▶ PROVIDED INFORMATION:
-------

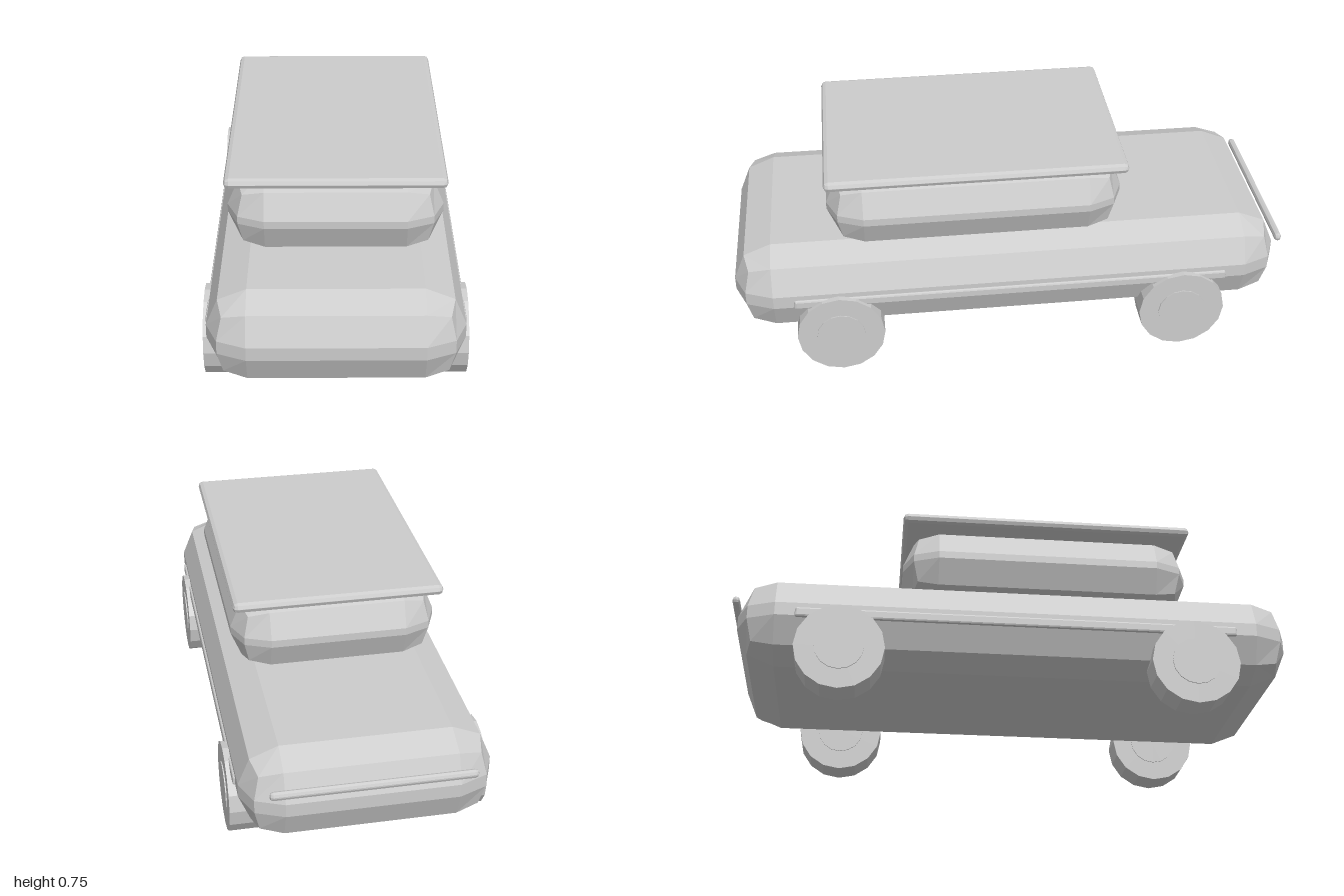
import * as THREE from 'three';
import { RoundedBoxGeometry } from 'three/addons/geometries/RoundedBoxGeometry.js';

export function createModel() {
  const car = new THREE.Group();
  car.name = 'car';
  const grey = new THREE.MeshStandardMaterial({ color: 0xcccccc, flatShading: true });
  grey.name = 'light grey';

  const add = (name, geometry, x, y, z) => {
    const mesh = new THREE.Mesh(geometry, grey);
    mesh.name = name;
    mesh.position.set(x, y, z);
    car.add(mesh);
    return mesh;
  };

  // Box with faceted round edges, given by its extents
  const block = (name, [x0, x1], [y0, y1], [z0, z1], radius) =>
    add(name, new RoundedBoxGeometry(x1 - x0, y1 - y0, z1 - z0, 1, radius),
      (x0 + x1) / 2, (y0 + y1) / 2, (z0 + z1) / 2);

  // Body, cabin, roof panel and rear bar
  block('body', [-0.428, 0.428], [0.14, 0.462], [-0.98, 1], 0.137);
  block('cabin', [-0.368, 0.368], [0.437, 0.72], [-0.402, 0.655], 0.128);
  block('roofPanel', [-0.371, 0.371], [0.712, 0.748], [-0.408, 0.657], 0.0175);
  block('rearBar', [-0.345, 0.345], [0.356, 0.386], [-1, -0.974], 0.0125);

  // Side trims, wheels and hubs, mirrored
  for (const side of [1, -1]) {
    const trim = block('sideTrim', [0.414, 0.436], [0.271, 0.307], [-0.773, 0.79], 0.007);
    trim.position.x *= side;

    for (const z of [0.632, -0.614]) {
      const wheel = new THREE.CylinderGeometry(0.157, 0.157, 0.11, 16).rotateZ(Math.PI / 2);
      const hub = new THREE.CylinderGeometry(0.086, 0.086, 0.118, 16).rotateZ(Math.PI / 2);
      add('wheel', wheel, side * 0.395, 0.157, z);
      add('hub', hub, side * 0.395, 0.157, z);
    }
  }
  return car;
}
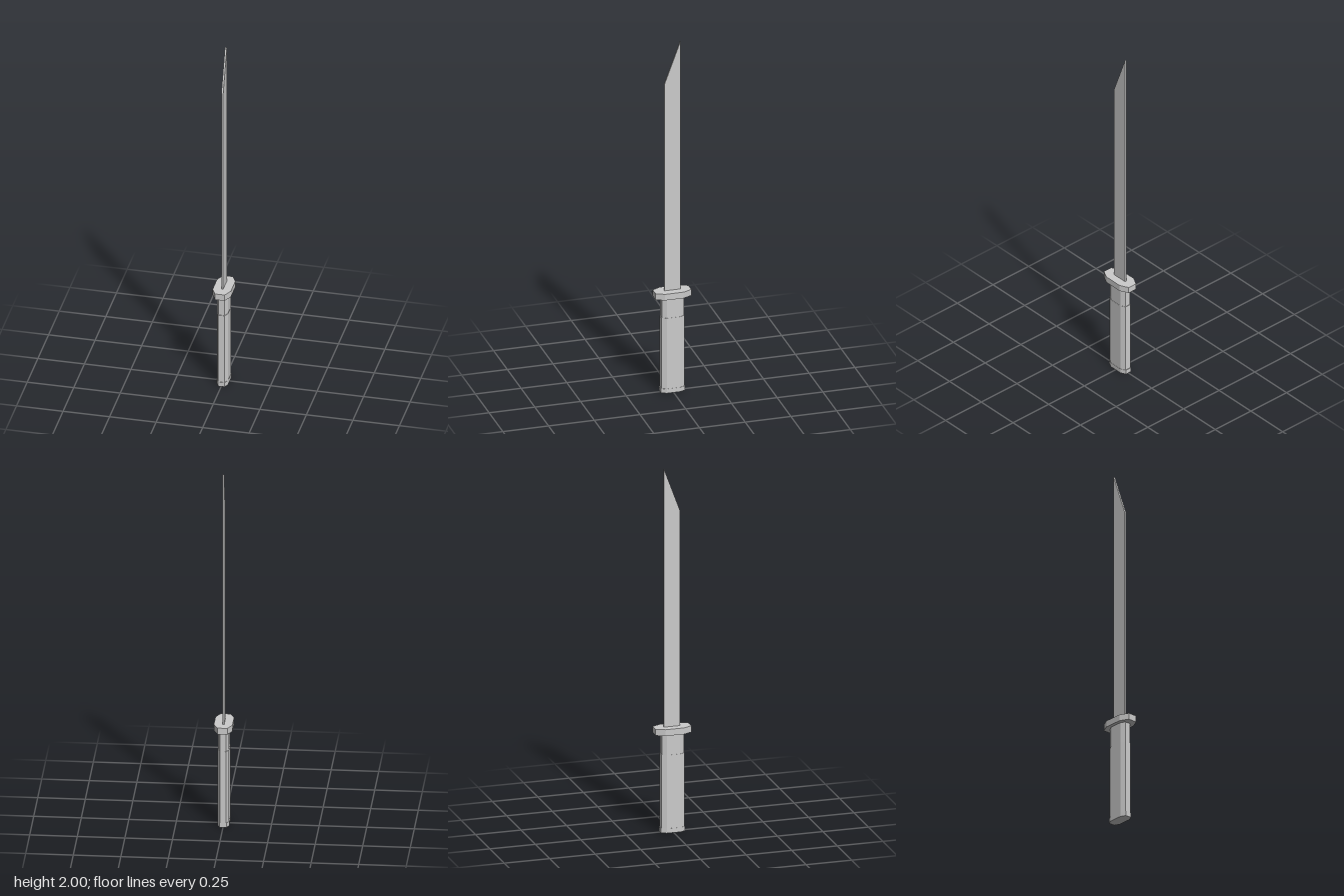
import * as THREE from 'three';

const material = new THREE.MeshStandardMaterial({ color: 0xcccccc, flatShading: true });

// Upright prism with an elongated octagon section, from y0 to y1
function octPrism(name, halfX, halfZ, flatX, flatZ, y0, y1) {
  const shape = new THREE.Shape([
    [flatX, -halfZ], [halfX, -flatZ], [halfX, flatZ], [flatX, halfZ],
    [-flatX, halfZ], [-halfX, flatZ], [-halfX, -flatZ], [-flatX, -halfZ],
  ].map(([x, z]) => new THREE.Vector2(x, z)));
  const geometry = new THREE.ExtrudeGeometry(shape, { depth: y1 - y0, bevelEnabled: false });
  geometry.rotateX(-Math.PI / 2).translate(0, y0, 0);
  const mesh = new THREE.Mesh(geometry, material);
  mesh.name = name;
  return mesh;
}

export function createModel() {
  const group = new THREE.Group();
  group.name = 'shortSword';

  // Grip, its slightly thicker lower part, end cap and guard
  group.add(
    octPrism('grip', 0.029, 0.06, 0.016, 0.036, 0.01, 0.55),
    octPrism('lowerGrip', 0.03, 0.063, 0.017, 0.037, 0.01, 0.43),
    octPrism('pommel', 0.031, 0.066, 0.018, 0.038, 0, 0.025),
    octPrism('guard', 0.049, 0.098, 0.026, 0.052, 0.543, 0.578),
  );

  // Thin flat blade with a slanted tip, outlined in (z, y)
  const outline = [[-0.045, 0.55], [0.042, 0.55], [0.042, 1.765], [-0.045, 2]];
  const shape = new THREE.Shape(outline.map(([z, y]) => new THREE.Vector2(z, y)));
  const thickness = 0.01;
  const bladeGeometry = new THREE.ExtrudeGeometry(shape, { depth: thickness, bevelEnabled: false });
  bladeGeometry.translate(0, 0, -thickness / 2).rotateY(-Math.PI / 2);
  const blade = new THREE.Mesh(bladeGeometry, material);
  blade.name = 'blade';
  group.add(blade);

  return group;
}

-------

▶ WORK ITEM:
Reproduce each entry precisely. Leave the pictures out.

▶ ANSWER:
import * as THREE from 'three';
import { RoundedBoxGeometry } from 'three/addons/geometries/RoundedBoxGeometry.js';

export function createModel() {
  const car = new THREE.Group();
  car.name = 'car';
  const grey = new THREE.MeshStandardMaterial({ color: 0xcccccc, flatShading: true });
  grey.name = 'light grey';

  const add = (name, geometry, x, y, z) => {
    const mesh = new THREE.Mesh(geometry, grey);
    mesh.name = name;
    mesh.position.set(x, y, z);
    car.add(mesh);
    return mesh;
  };

  // Box with faceted round edges, given by its extents
  const block = (name, [x0, x1], [y0, y1], [z0, z1], radius) =>
    add(name, new RoundedBoxGeometry(x1 - x0, y1 - y0, z1 - z0, 1, radius),
      (x0 + x1) / 2, (y0 + y1) / 2, (z0 + z1) / 2);

  // Body, cabin, roof panel and rear bar
  block('body', [-0.428, 0.428], [0.14, 0.462], [-0.98, 1], 0.137);
  block('cabin', [-0.368, 0.368], [0.437, 0.72], [-0.402, 0.655], 0.128);
  block('roofPanel', [-0.371, 0.371], [0.712, 0.748], [-0.408, 0.657], 0.0175);
  block('rearBar', [-0.345, 0.345], [0.356, 0.386], [-1, -0.974], 0.0125);

  // Side trims, wheels and hubs, mirrored
  for (const side of [1, -1]) {
    const trim = block('sideTrim', [0.414, 0.436], [0.271, 0.307], [-0.773, 0.79], 0.007);
    trim.position.x *= side;

    for (const z of [0.632, -0.614]) {
      const wheel = new THREE.CylinderGeometry(0.157, 0.157, 0.11, 16).rotateZ(Math.PI / 2);
      const hub = new THREE.CylinderGeometry(0.086, 0.086, 0.118, 16).rotateZ(Math.PI / 2);
      add('wheel', wheel, side * 0.395, 0.157, z);
      add('hub', hub, side * 0.395, 0.157, z);
    }
  }
  return car;
}
import * as THREE from 'three';

const material = new THREE.MeshStandardMaterial({ color: 0xcccccc, flatShading: true });

// Upright prism with an elongated octagon section, from y0 to y1
function octPrism(name, halfX, halfZ, flatX, flatZ, y0, y1) {
  const shape = new THREE.Shape([
    [flatX, -halfZ], [halfX, -flatZ], [halfX, flatZ], [flatX, halfZ],
    [-flatX, halfZ], [-halfX, flatZ], [-halfX, -flatZ], [-flatX, -halfZ],
  ].map(([x, z]) => new THREE.Vector2(x, z)));
  const geometry = new THREE.ExtrudeGeometry(shape, { depth: y1 - y0, bevelEnabled: false });
  geometry.rotateX(-Math.PI / 2).translate(0, y0, 0);
  const mesh = new THREE.Mesh(geometry, material);
  mesh.name = name;
  return mesh;
}

export function createModel() {
  const group = new THREE.Group();
  group.name = 'shortSword';

  // Grip, its slightly thicker lower part, end cap and guard
  group.add(
    octPrism('grip', 0.029, 0.06, 0.016, 0.036, 0.01, 0.55),
    octPrism('lowerGrip', 0.03, 0.063, 0.017, 0.037, 0.01, 0.43),
    octPrism('pommel', 0.031, 0.066, 0.018, 0.038, 0, 0.025),
    octPrism('guard', 0.049, 0.098, 0.026, 0.052, 0.543, 0.578),
  );

  // Thin flat blade with a slanted tip, outlined in (z, y)
  const outline = [[-0.045, 0.55], [0.042, 0.55], [0.042, 1.765], [-0.045, 2]];
  const shape = new THREE.Shape(outline.map(([z, y]) => new THREE.Vector2(z, y)));
  const thickness = 0.01;
  const bladeGeometry = new THREE.ExtrudeGeometry(shape, { depth: thickness, bevelEnabled: false });
  bladeGeometry.translate(0, 0, -thickness / 2).rotateY(-Math.PI / 2);
  const blade = new THREE.Mesh(bladeGeometry, material);
  blade.name = 'blade';
  group.add(blade);

  return group;
}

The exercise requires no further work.